For every artifact we admire whether in museum, gallery or shop, there will have been at least 10 and sometime perhaps a hundred versions or trials which now have a permanent resting place in a landfill. Indeed, for every Needleprint book page you see, there have been several earlier versions which were deselected before the final version went to press. The cost of articles includes labour and materials which you will never or perhaps only rarely see. That is why any good craftsperson will keep samplers of trials, to avoid as much as possible these hidden costs. Here you can see some excerpts from the copious sample books of Thomas Wardle. This first example, Hadleigh, with its stepped outlines simulates counted thread stitching.Thomas Wardle whose lovely silk work we have seen before lived from 1831-1909 was a fabric designer and sometime collaborator with William Morris. His fabric print and dye works was based in Leek, Cheshire, where he was known as the Manchester Indian since he worked hard re-establish the silk industry in that country - visiting in 1855-56 - and many of his designs display Indian influence such as this monochrome design for velvet which incorporates pomegranates and other motifs.

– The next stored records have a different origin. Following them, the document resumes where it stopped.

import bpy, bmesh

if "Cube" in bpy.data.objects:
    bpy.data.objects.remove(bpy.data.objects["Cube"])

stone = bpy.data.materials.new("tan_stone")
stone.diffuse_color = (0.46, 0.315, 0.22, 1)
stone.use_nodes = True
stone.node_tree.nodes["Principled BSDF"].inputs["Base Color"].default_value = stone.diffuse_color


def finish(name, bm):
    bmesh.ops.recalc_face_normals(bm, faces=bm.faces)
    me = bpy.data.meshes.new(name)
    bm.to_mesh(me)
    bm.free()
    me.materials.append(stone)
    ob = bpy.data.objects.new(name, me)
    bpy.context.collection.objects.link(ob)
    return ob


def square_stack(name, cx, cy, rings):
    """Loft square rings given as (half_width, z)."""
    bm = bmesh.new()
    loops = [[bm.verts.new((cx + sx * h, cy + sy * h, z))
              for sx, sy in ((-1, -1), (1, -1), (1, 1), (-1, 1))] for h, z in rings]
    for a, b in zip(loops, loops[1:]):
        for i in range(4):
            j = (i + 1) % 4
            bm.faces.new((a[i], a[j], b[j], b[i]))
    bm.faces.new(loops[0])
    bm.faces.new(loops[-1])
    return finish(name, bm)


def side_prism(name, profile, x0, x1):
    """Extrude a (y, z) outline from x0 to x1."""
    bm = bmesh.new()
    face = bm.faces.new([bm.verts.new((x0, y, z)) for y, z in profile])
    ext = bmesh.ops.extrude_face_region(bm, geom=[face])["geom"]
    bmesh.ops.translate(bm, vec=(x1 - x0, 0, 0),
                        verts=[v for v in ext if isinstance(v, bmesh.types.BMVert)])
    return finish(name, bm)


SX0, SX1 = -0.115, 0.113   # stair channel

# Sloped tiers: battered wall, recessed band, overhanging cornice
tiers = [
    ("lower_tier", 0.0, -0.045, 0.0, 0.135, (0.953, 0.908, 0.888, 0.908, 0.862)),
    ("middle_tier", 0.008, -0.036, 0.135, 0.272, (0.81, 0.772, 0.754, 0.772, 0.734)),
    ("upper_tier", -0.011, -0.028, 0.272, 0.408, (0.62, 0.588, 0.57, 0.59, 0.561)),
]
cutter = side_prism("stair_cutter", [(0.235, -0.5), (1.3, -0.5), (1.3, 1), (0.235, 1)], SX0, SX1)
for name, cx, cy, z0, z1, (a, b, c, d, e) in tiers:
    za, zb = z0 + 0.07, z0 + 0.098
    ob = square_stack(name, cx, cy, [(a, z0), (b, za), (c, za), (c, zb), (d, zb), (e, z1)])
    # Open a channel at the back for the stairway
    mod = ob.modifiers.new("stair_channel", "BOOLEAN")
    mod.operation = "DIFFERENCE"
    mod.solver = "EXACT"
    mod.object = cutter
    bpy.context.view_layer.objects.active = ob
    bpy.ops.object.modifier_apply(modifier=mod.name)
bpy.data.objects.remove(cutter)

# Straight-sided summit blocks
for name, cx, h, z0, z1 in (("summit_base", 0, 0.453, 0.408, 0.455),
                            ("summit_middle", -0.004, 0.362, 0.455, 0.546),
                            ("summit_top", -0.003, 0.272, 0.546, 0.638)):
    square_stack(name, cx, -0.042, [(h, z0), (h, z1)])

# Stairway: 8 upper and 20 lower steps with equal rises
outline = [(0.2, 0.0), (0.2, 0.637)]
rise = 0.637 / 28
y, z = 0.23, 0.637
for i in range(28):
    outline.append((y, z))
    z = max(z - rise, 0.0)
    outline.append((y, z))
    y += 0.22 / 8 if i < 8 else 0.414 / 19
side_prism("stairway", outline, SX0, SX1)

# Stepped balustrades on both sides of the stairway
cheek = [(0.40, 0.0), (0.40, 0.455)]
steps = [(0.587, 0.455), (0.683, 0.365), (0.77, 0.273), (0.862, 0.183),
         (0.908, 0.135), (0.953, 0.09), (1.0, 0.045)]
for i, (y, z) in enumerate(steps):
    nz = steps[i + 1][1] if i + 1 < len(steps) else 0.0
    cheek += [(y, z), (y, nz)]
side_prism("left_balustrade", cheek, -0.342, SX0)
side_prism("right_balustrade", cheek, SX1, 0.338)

His works can be seen until summer 2010 at the Whitworth Art Gallery in Manchester. If you would like to browse his sample books then just click here - they are fascinating and lovely!